:: WHAT THE EXERCISE ASKS ::
Exactly retype the lines from the top of the data through the line containing "if (off > 0.15)", leaving out every picture.
====== EXTRACTED INFORMATION
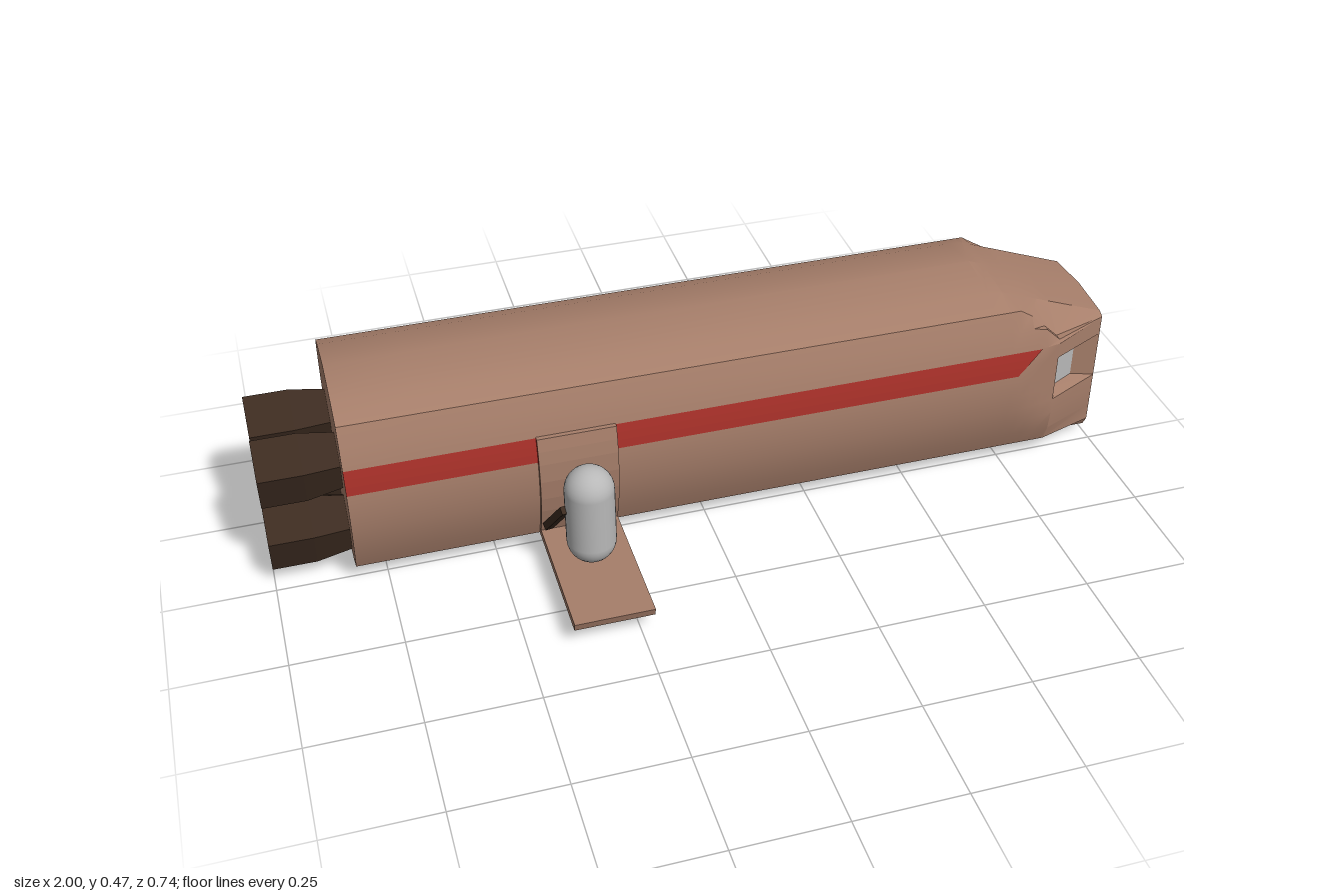
import * as THREE from 'three';
import { toCreasedNormals } from 'three/addons/utils/BufferGeometryUtils.js';

const mat = (name, color) => new THREE.MeshStandardMaterial({ name, color, side: THREE.DoubleSide });
const lerp = THREE.MathUtils.lerp;
const CZ = -0.153; // hull centre line in z

// Half-width of the bulging hull side at a height
const bulge = (y) => 0.218 - 0.043 * ((y - 0.24) / 0.193) ** 2;
const sideYs = [0.047, 0.09, 0.14, 0.18, 0.22, 0.26, 0.3, 0.34, 0.39, 0.434];
const half = [[0, 0.003], [0.118, 0.022], ...sideYs.map((y) => [bulge(y), y]), [0.118, 0.458], [0, 0.478]];

// Hull surface point: the nose narrows at the sides and slopes down at the roof
function hullPoint(x, off, y, side) {
  let w = 0.22;
  if (x > 0.76) w = x < 0.86 ? lerp(0.218, 0.198, (x - 0.76) / 0.1) : lerp(0.198, 0.132, (x - 0.86) / 0.14);
  let top = 0.478;
  if (off > 0.15) top = x < 0.77 ? 0.434 : Math.max(0.348, lerp(0.434, 0.348, (x - 0.77) / 0.09));
  else if (x > 0.7) top = lerp(0.478, 0.366, (x - 0.7) / 0.3) - 0.08 * off;
  return [x, Math.min(y, top), CZ + side * Math.min(off, w)];
}

function ring(x) {
  const left = half.map(([o, y]) => hullPoint(x, o, y, 1));
  const right = half.slice(1, -1).reverse().map(([o, y]) => hullPoint(x, o, y, -1));
  return [...left, ...right];
}

function geometryFrom(points) {
  const g = new THREE.BufferGeometry();
  g.setAttribute('position', new THREE.Float32BufferAttribute(points.flat(), 3));
  g.computeVertexNormals();
  return g;
}

// Quads between two matching rows of points
function strip(a, b, closed = false) {
  const pts = [];
  for (let i = 0; i < a.length - (closed ? 0 : 1); i++) {
    const j = (i + 1) % a.length;
    pts.push(a[i], b[i], b[j], a[i], b[j], a[j]);
  }
  return geometryFrom(pts);
}

export function createModel() {
  const model = new THREE.Group();
  const hullMat = mat('hullBrown', 0xa67e6a);
  const darkMat = mat('darkBrown', 0x3c2b20);
  const redMat = mat('stripeRed', 0xa83029);
  const greyMat = mat('paleGrey', 0xb8b8b8);

  function add(name, geometry, material, parent = model) {
    const m = new THREE.Mesh(geometry, material);
    m.name = name;
    parent.add(m);
    return m;
  }

  // Hull skin, left open where the windows are sunk in
  const stations = [-0.82, -0.64, -0.545, -0.44, -0.23, 0.7, 0.735, 0.76, 0.79, 0.825, 0.86, 1];
  const bays = [[-0.64, -0.545], [-0.44, -0.23]];
  const skin = [];
  for (let i = 0; i < stations.length - 1; i++) {
    const a = ring(stations[i]), b = ring(stations[i + 1]), n = a.length;
    const mx = (stations[i] + stations[i + 1]) / 2;
    for (let j = 0; j < n; j++) {
      const k = (j + 1) % n;
      const my = (a[j][1] + a[k][1]) / 2, mz = (a[j][2] + a[k][2]) / 2;
      const inBay = mz < CZ - 0.15 && my > 0.14 && my < 0.34 && bays.some(([p, q]) => mx > p && mx < q);
      const inNose = mx > 0.86 && my > 0.18 && my < 0.3 && Math.abs(mz - CZ) > 0.13;
      if (inBay || inNose) continue;
      skin.push(a[j], b[j], b[k], a[j], b[k], a[k]);
    }
  }
  // Faces wind outward: reverse each triangle
  for (let i = 0; i < skin.length; i += 3) [skin[i + 1], skin[i + 2]] = [skin[i + 2], skin[i + 1]];
  add('hull', toCreasedNormals(geometryFrom(skin), 0.4), hullMat);

  // Flat ends of the hull; the front one has the windscreen opening
  const noseShape = new THREE.Shape(ring(1).map((p) => new THREE.Vector2(-p[2], p[1])));
  noseShape.holes.push(new THREE.Path([[-0.067, 0.175], [0.067, 0.175], [0.067, 0.3], [-0.067, 0.3]]
    .map(([u, y]) => new THREE.Vector2(-CZ + u, y))));
  add('noseFace', new THREE.ShapeGeometry(noseShape).rotateY(Math.PI / 2).translate(1, 0, 0), hullMat);
  const rearShape = new THREE.Shape(ring(-0.82).map((p) => new THREE.Vector2(p[2], p[1])));
  add('rearFace', new THREE.ShapeGeometry(rearShape).rotateY(-Math.PI / 2).translate(-0.82, 0, 0), hullMat);

  // Sunken window: walls round the opening and a pane at the back of it
  function recess(name, outerA, outerB, innerA, innerB, wallMat) {
    const g = new THREE.Group();
    g.name = name;
    model.add(g);
    const loop = (a, b) => [...a, ...[...b].reverse()];
    add('windowWalls', strip(loop(outerA, outerB), loop(innerA, innerB), true), wallMat, g);
    add('windowPane', strip(innerA, innerB), greyMat, g);
  }
  const column = (x, z, y0, y1) => [[x, y0, CZ + z], [x, y1, CZ + z]];
  recess('windscreen', column(1, 0.067, 0.175, 0.3), column(1, -0.067, 0.175, 0.3),
    column(0.95, 0.056, 0.19, 0.293), column(0.95, -0.056, 0.19, 0.293), hullMat);
  for (const s of [1, -1]) {
    recess(s > 0 ? 'leftNoseWindow' : 'rightNoseWindow',
      column(0.86, s * 0.198, 0.18, 0.3), column(1, s * 0.132, 0.18, 0.3),
      column(0.862, s * 0.165, 0.19, 0.29), column(0.94, s * 0.125, 0.19, 0.29), hullMat);
  }
  const bayYs = sideYs.filter((y) => y >= 0.14 && y <= 0.34);
  for (const [x0, x1] of bays) {
    const col = (x, inset) => bayYs.map((y) => hullPoint(x, bulge(y) - inset, y, -1));
    recess('sideBayWindow', col(x0, 0), col(x1, 0), col(x0, 0.014), col(x1, 0.014), darkMat);
  }

  // Red stripes with a slanted forward end, broken by the bay windows
  const stripeYs = [0.28, 0.3, 0.32, 0.34];
  function stripe(x0, x1, slant, side) {
    const col = (x, sl) => stripeYs.map((y) => {
      const p = hullPoint(x + sl * (y - 0.28), bulge(y), y, side);
      p[2] += side * 0.002;
      return p;
    });
    add('stripe', strip(col(x0, 0), col(x1, slant)), redMat);
  }
  stripe(-0.82, 0.75, 1, 1);
  stripe(-0.82, -0.64, 0, -1);
  stripe(-0.545, -0.44, 0, -1);
  stripe(-0.23, 0.75, 1, -1);

  // Raised door panel above the ramp, with red edges where it crosses the stripe
  function doorPanel(name, ys, capMat) {
    const outer = ys.map((y) => new THREE.Vector2(-(CZ + bulge(y) + 0.011), y));
    const inner = ys.map((y) => new THREE.Vector2(-(CZ + bulge(y) - 0.005), y)).reverse();
    const g = new THREE.ExtrudeGeometry(new THREE.Shape([...outer, ...inner]), { depth: 0.18, bevelEnabled: false });
    add(name, g.rotateY(Math.PI / 2).translate(-0.4, 0, 0), [capMat, hullMat]);
  }
  doorPanel('doorLower', [0.06, 0.1, 0.14, 0.18, 0.23, 0.277], hullMat);
  doorPanel('doorUpper', [0.277, 0.31, 0.341], redMat);

  // Boarding ramp with a slanted tip
  const rampSide = new THREE.Shape([[-0.02, 0.047], [-0.02, 0.068], [-0.373, 0.068], [-0.366, 0.047]]
    .map(([u, y]) => new THREE.Vector2(u, y)));
  add('ramp', new THREE.ExtrudeGeometry(rampSide, { depth: 0.18, bevelEnabled: false })
    .rotateY(Math.PI / 2).translate(-0.4, 0, 0), hullMat);

  // Capsule figure on the ramp and the bar it carries
  add('capsuleFigure', new THREE.CapsuleGeometry(0.056, 0.136, 8, 32), greyMat).position.set(-0.31, 0.194, 0.166);
  const from = new THREE.Vector3(-0.387, 0.093, 0.06), to = new THREE.Vector3(-0.367, 0.22, 0.17);
  const bar = add('carriedBar', new THREE.BoxGeometry(0.018, 0.018, from.distanceTo(to)), darkMat);
  bar.position.copy(from).lerp(to, 0.5);
  bar.lookAt(to);

  // Four five-sided engine nozzles
  for (const y of [0.112, 0.287]) {
    for (const s of [1, -1]) {
      const g = new THREE.Group();
      g.name = 'engine';
      g.position.set(0, y, CZ - 0.004 + s * 0.085);
      model.add(g);
      const part = (name, rRear, rFront, len, x) => add(name, toCreasedNormals(
        new THREE.CylinderGeometry(rRear, rFront, len, 5, 1, false, Math.PI / 2).rotateZ(Math.PI / 2), 0.3), darkMat, g).position.x = x;
      part('engineFlare', 0.083, 0.067, 0.09, -0.855);
      part('engineNozzle', 0.083, 0.083, 0.1, -0.95);
    }
  }
  return model;
}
============
:: EXPECTED ANSWER ::
import * as THREE from 'three';
import { toCreasedNormals } from 'three/addons/utils/BufferGeometryUtils.js';

const mat = (name, color) => new THREE.MeshStandardMaterial({ name, color, side: THREE.DoubleSide });
const lerp = THREE.MathUtils.lerp;
const CZ = -0.153; // hull centre line in z

// Half-width of the bulging hull side at a height
const bulge = (y) => 0.218 - 0.043 * ((y - 0.24) / 0.193) ** 2;
const sideYs = [0.047, 0.09, 0.14, 0.18, 0.22, 0.26, 0.3, 0.34, 0.39, 0.434];
const half = [[0, 0.003], [0.118, 0.022], ...sideYs.map((y) => [bulge(y), y]), [0.118, 0.458], [0, 0.478]];

// Hull surface point: the nose narrows at the sides and slopes down at the roof
function hullPoint(x, off, y, side) {
  let w = 0.22;
  if (x > 0.76) w = x < 0.86 ? lerp(0.218, 0.198, (x - 0.76) / 0.1) : lerp(0.198, 0.132, (x - 0.86) / 0.14);
  let top = 0.478;
  if (off > 0.15) top = x < 0.77 ? 0.434 : Math.max(0.348, lerp(0.434, 0.348, (x - 0.77) / 0.09));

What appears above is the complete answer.